What the exercise asks
Would it be possible to write out each entry below exactly, without the pictures?

(Plain-text document sources)
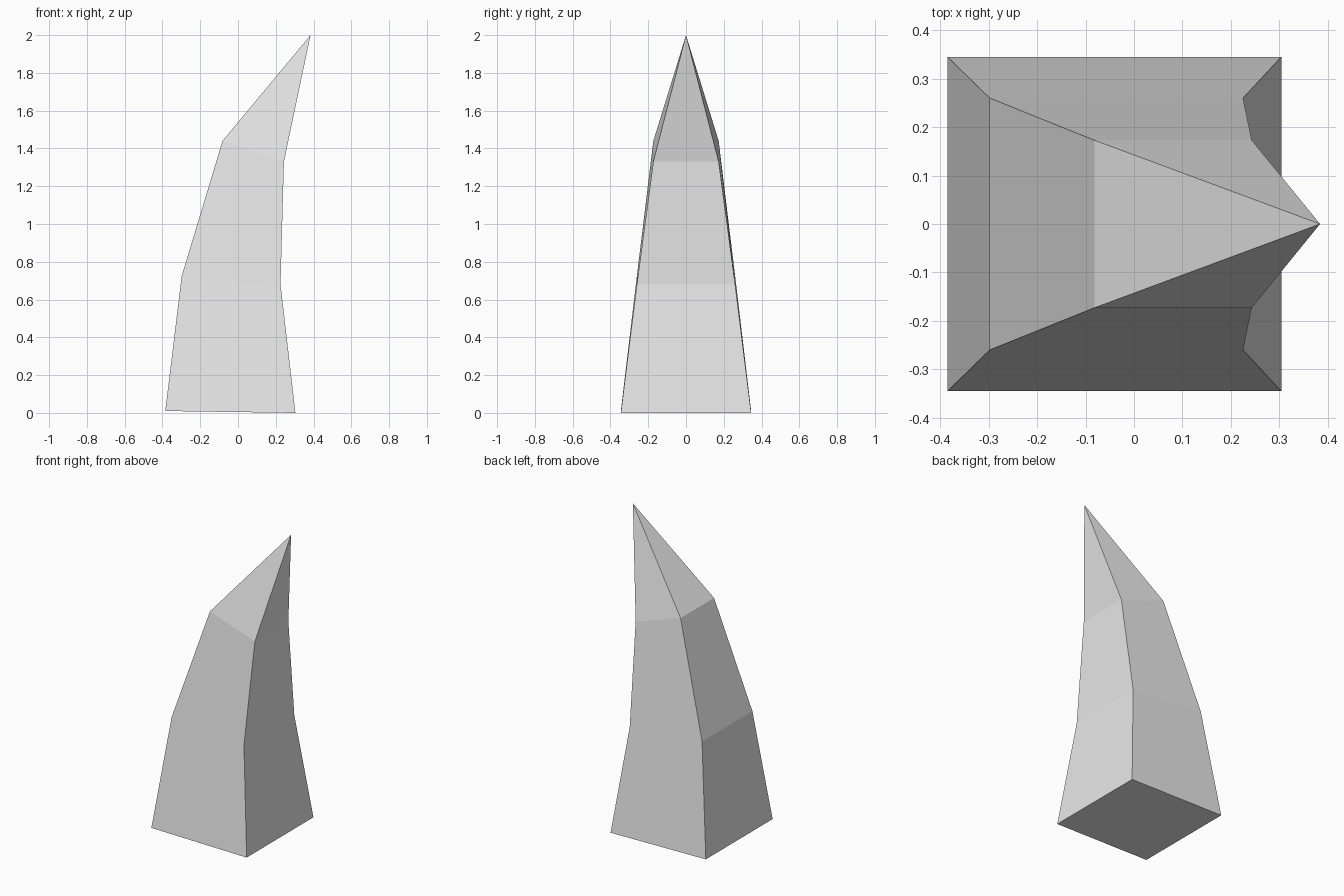
import bpy
import bmesh

cube = bpy.data.objects.get("Cube")
if cube:
    bpy.data.objects.remove(cube, do_unlink=True)


def make_material(name, colour):
    mat = bpy.data.materials.new(name)
    mat.use_nodes = True
    mat.diffuse_color = colour
    mat.node_tree.nodes["Principled BSDF"].inputs["Base Color"].default_value = colour
    return mat


# Square sections of the spike: left edge (x, z), right edge (x, z), half depth
SECTIONS = [
    ((-0.385, 0.01), (0.304, 0.0), 0.345),
    ((-0.298, 0.725), (0.225, 0.68), 0.26),
    ((-0.082, 1.44), (0.243, 1.33), 0.173),
]
TIP = (0.384, 0.0, 2.0)

bm = bmesh.new()
rings = []
for (xa, za), (xb, zb), d in SECTIONS:
    corners = [(xa, -d, za), (xb, -d, zb), (xb, d, zb), (xa, d, za)]
    rings.append([bm.verts.new(c) for c in corners])
tip = bm.verts.new(TIP)

# Base, side bands and pointed end
bm.faces.new(rings[0][::-1])
for i in range(4):
    j = (i + 1) % 4
    for low, high in zip(rings, rings[1:]):
        bm.faces.new((low[i], low[j], high[j], high[i]))
    bm.faces.new((rings[-1][i], rings[-1][j], tip))
bmesh.ops.recalc_face_normals(bm, faces=bm.faces)

mesh = bpy.data.meshes.new("curved_spike")
bm.to_mesh(mesh)
bm.free()
mesh.materials.append(make_material("light_grey", (0.8, 0.8, 0.8, 1.0)))
spike = bpy.data.objects.new("curved_spike", mesh)
bpy.context.collection.objects.link(spike)
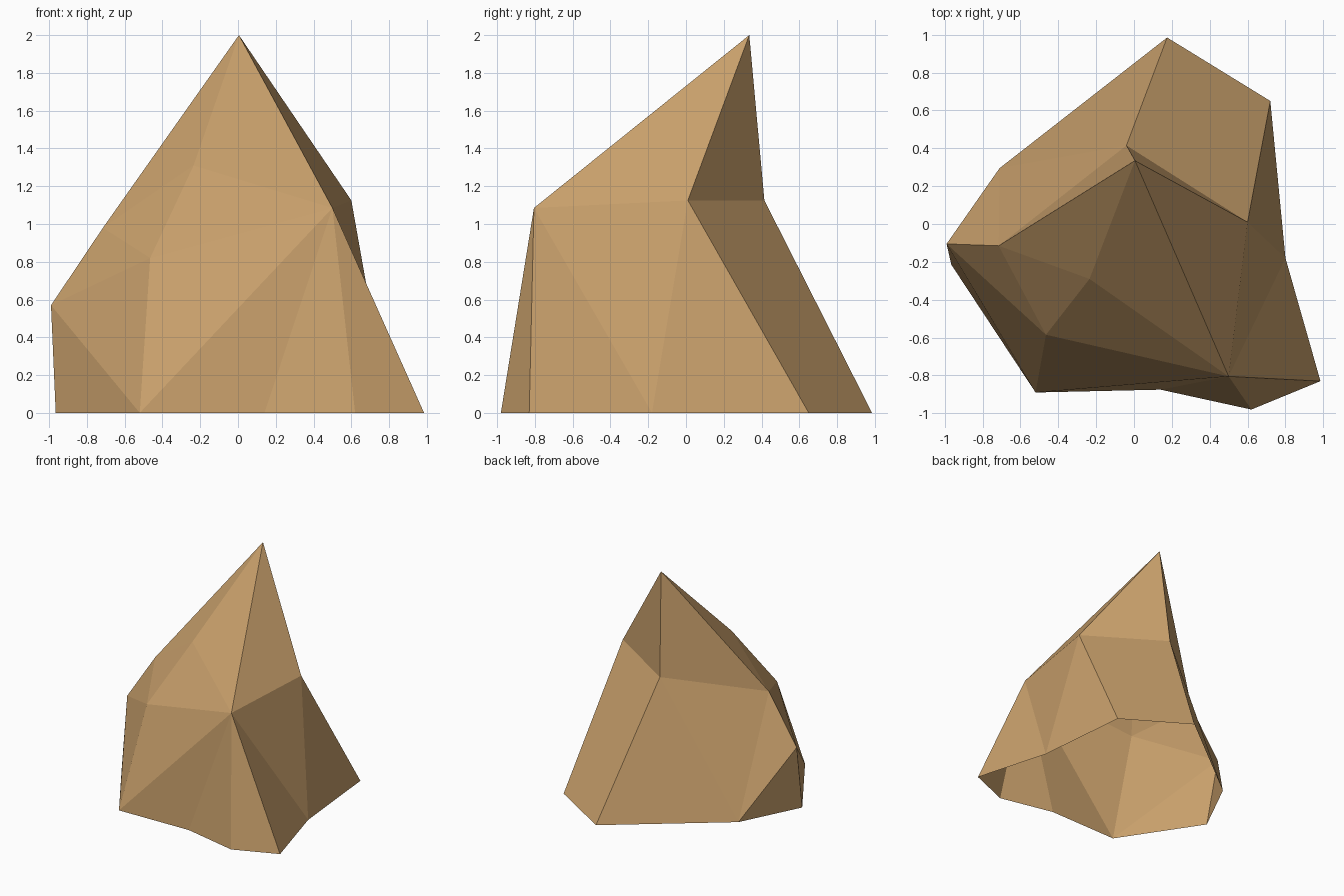
import bpy

if "Cube" in bpy.data.objects:
    bpy.data.objects.remove(bpy.data.objects["Cube"])

# Corner points of the rock, one letter each
base = dict(K=(-.52, -.89), J=(.14, -.875), I=(.62, -.98), H=(.985, -.83), G=(.80, -.18),
            F=(.72, .65), E=(.175, .985), N=(-.71, .295), L=(-.965, -.215))
points = {k: (x, y, 0) for k, (x, y) in base.items()}
points.update(
    A=(.005, .335, 2.0),       # peak
    B=(-.04, .415, 1.125),     # back ledge
    C=(.60, .01, 1.125),       # right ledge
    D=(.50, -.805, 1.085),     # front shoulder
    M=(-.99, -.105, .57),      # low left corner
    P=(-.715, -.115, .98),     # upper left corner
    Q=(-.465, -.585, .82),     # front left corner
    R=(-.235, -.29, 1.31))     # front slope

# Facets, counter-clockwise seen from outside; the underside is open
facets = ("KJD JID IHD HGD DGC GFC FEBC ENB NPB NLM NMP LKM "   # lower ring
          "MKQ KDQ QDR PMQ PQR "                                # middle slopes
          "RDA DCA CBA BPA PRA").split()                        # peak

names = list(points)
mesh = bpy.data.meshes.new("rock")
mesh.from_pydata([points[n] for n in names], [],
                 [[names.index(c) for c in f] for f in facets])
mesh.update()

# One sandy stone colour
stone = bpy.data.materials.new("sandy stone")
stone.diffuse_color = (.58, .35, .148, 1)
stone.use_nodes = True
stone.node_tree.nodes["Principled BSDF"].inputs["Base Color"].default_value = stone.diffuse_color
mesh.materials.append(stone)

rock = bpy.data.objects.new("rock", mesh)
bpy.context.collection.objects.link(rock)
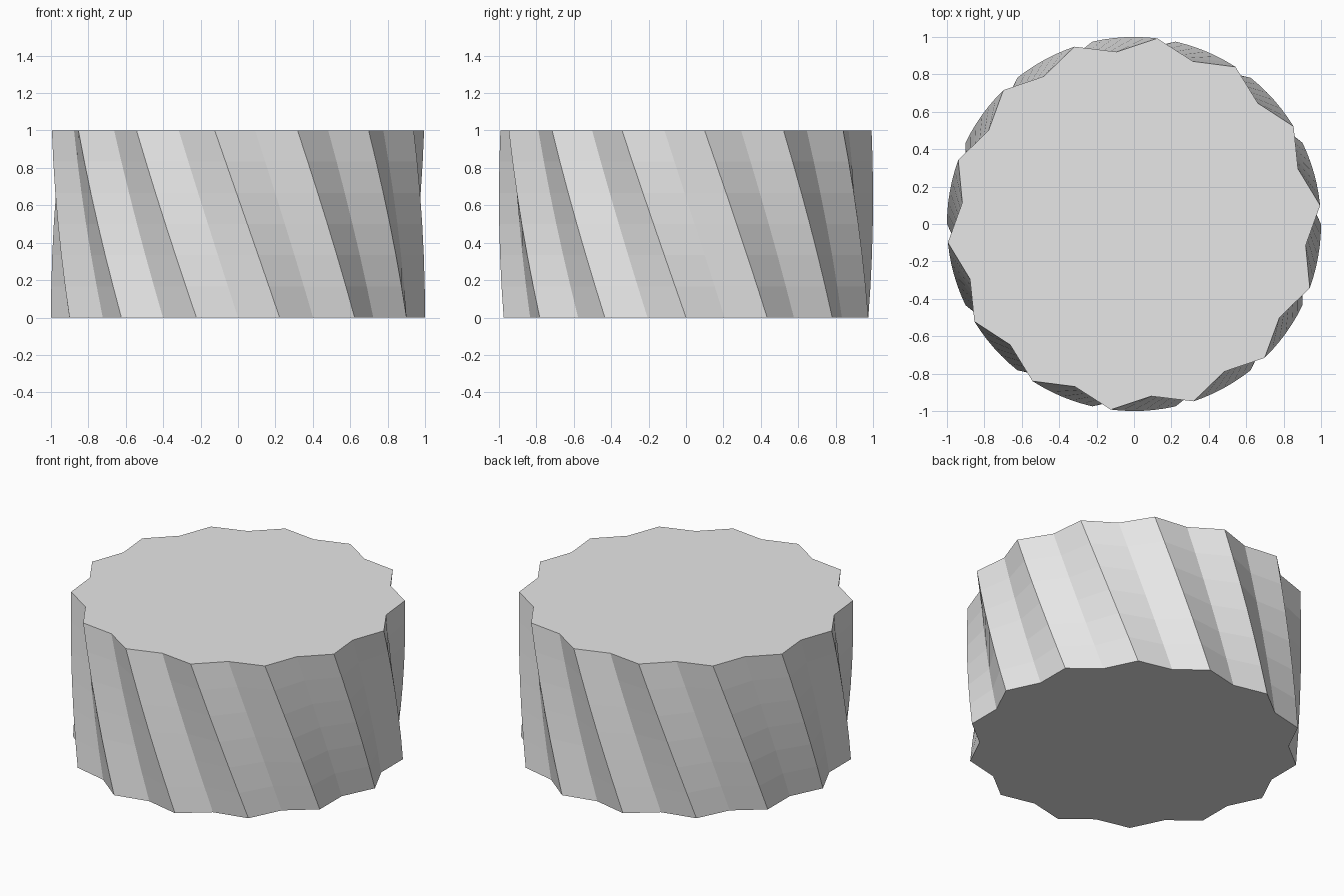
import bpy
import bmesh
from math import cos, sin, pi, radians

TEETH = 14
OUTER, INNER = 1.0, 0.925
HEIGHT = 1.0
TWIST = radians(-20)
LAYERS = 6

cube = bpy.data.objects.get("Cube")
if cube:
    bpy.data.objects.remove(cube, do_unlink=True)

# Plain grey material
grey = bpy.data.materials.new("light grey")
grey.use_nodes = True
colour = (0.8, 0.8, 0.8, 1)
grey.diffuse_color = colour
grey.node_tree.nodes["Principled BSDF"].inputs["Base Color"].default_value = colour


def tooth_ring(bm, t):
    """Zigzag tooth outline at height fraction t, turned by the helix."""
    ring = []
    for i in range(TEETH * 2):
        a = i * pi / TEETH + TWIST * t
        r = INNER if i % 2 else OUTER
        ring.append(bm.verts.new((r * cos(a), r * sin(a), HEIGHT * t)))
    return ring


# Helical gear body: stacked rings bridged by quads, with flat caps
bm = bmesh.new()
rings = [tooth_ring(bm, k / LAYERS) for k in range(LAYERS + 1)]
for low, high in zip(rings, rings[1:]):
    for i in range(len(low)):
        j = (i + 1) % len(low)
        bm.faces.new((low[i], low[j], high[j], high[i]))
bm.faces.new(rings[0][::-1])
bm.faces.new(rings[-1])

mesh = bpy.data.meshes.new("helical_gear")
bm.to_mesh(mesh)
bm.free()
mesh.materials.append(grey)
gear = bpy.data.objects.new("helical_gear", mesh)
bpy.context.collection.objects.link(gear)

Output of the exercise
import bpy
import bmesh

cube = bpy.data.objects.get("Cube")
if cube:
    bpy.data.objects.remove(cube, do_unlink=True)


def make_material(name, colour):
    mat = bpy.data.materials.new(name)
    mat.use_nodes = True
    mat.diffuse_color = colour
    mat.node_tree.nodes["Principled BSDF"].inputs["Base Color"].default_value = colour
    return mat


# Square sections of the spike: left edge (x, z), right edge (x, z), half depth
SECTIONS = [
    ((-0.385, 0.01), (0.304, 0.0), 0.345),
    ((-0.298, 0.725), (0.225, 0.68), 0.26),
    ((-0.082, 1.44), (0.243, 1.33), 0.173),
]
TIP = (0.384, 0.0, 2.0)

bm = bmesh.new()
rings = []
for (xa, za), (xb, zb), d in SECTIONS:
    corners = [(xa, -d, za), (xb, -d, zb), (xb, d, zb), (xa, d, za)]
    rings.append([bm.verts.new(c) for c in corners])
tip = bm.verts.new(TIP)

# Base, side bands and pointed end
bm.faces.new(rings[0][::-1])
for i in range(4):
    j = (i + 1) % 4
    for low, high in zip(rings, rings[1:]):
        bm.faces.new((low[i], low[j], high[j], high[i]))
    bm.faces.new((rings[-1][i], rings[-1][j], tip))
bmesh.ops.recalc_face_normals(bm, faces=bm.faces)

mesh = bpy.data.meshes.new("curved_spike")
bm.to_mesh(mesh)
bm.free()
mesh.materials.append(make_material("light_grey", (0.8, 0.8, 0.8, 1.0)))
spike = bpy.data.objects.new("curved_spike", mesh)
bpy.context.collection.objects.link(spike)
import bpy

if "Cube" in bpy.data.objects:
    bpy.data.objects.remove(bpy.data.objects["Cube"])

# Corner points of the rock, one letter each
base = dict(K=(-.52, -.89), J=(.14, -.875), I=(.62, -.98), H=(.985, -.83), G=(.80, -.18),
            F=(.72, .65), E=(.175, .985), N=(-.71, .295), L=(-.965, -.215))
points = {k: (x, y, 0) for k, (x, y) in base.items()}
points.update(
    A=(.005, .335, 2.0),       # peak
    B=(-.04, .415, 1.125),     # back ledge
    C=(.60, .01, 1.125),       # right ledge
    D=(.50, -.805, 1.085),     # front shoulder
    M=(-.99, -.105, .57),      # low left corner
    P=(-.715, -.115, .98),     # upper left corner
    Q=(-.465, -.585, .82),     # front left corner
    R=(-.235, -.29, 1.31))     # front slope

# Facets, counter-clockwise seen from outside; the underside is open
facets = ("KJD JID IHD HGD DGC GFC FEBC ENB NPB NLM NMP LKM "   # lower ring
          "MKQ KDQ QDR PMQ PQR "                                # middle slopes
          "RDA DCA CBA BPA PRA").split()                        # peak

names = list(points)
mesh = bpy.data.meshes.new("rock")
mesh.from_pydata([points[n] for n in names], [],
                 [[names.index(c) for c in f] for f in facets])
mesh.update()

# One sandy stone colour
stone = bpy.data.materials.new("sandy stone")
stone.diffuse_color = (.58, .35, .148, 1)
stone.use_nodes = True
stone.node_tree.nodes["Principled BSDF"].inputs["Base Color"].default_value = stone.diffuse_color
mesh.materials.append(stone)

rock = bpy.data.objects.new("rock", mesh)
bpy.context.collection.objects.link(rock)
import bpy
import bmesh
from math import cos, sin, pi, radians

TEETH = 14
OUTER, INNER = 1.0, 0.925
HEIGHT = 1.0
TWIST = radians(-20)
LAYERS = 6

cube = bpy.data.objects.get("Cube")
if cube:
    bpy.data.objects.remove(cube, do_unlink=True)

# Plain grey material
grey = bpy.data.materials.new("light grey")
grey.use_nodes = True
colour = (0.8, 0.8, 0.8, 1)
grey.diffuse_color = colour
grey.node_tree.nodes["Principled BSDF"].inputs["Base Color"].default_value = colour


def tooth_ring(bm, t):
    """Zigzag tooth outline at height fraction t, turned by the helix."""
    ring = []
    for i in range(TEETH * 2):
        a = i * pi / TEETH + TWIST * t
        r = INNER if i % 2 else OUTER
        ring.append(bm.verts.new((r * cos(a), r * sin(a), HEIGHT * t)))
    return ring


# Helical gear body: stacked rings bridged by quads, with flat caps
bm = bmesh.new()
rings = [tooth_ring(bm, k / LAYERS) for k in range(LAYERS + 1)]
for low, high in zip(rings, rings[1:]):
    for i in range(len(low)):
        j = (i + 1) % len(low)
        bm.faces.new((low[i], low[j], high[j], high[i]))
bm.faces.new(rings[0][::-1])
bm.faces.new(rings[-1])

mesh = bpy.data.meshes.new("helical_gear")
bm.to_mesh(mesh)
bm.free()
mesh.materials.append(grey)
gear = bpy.data.objects.new("helical_gear", mesh)
bpy.context.collection.objects.link(gear)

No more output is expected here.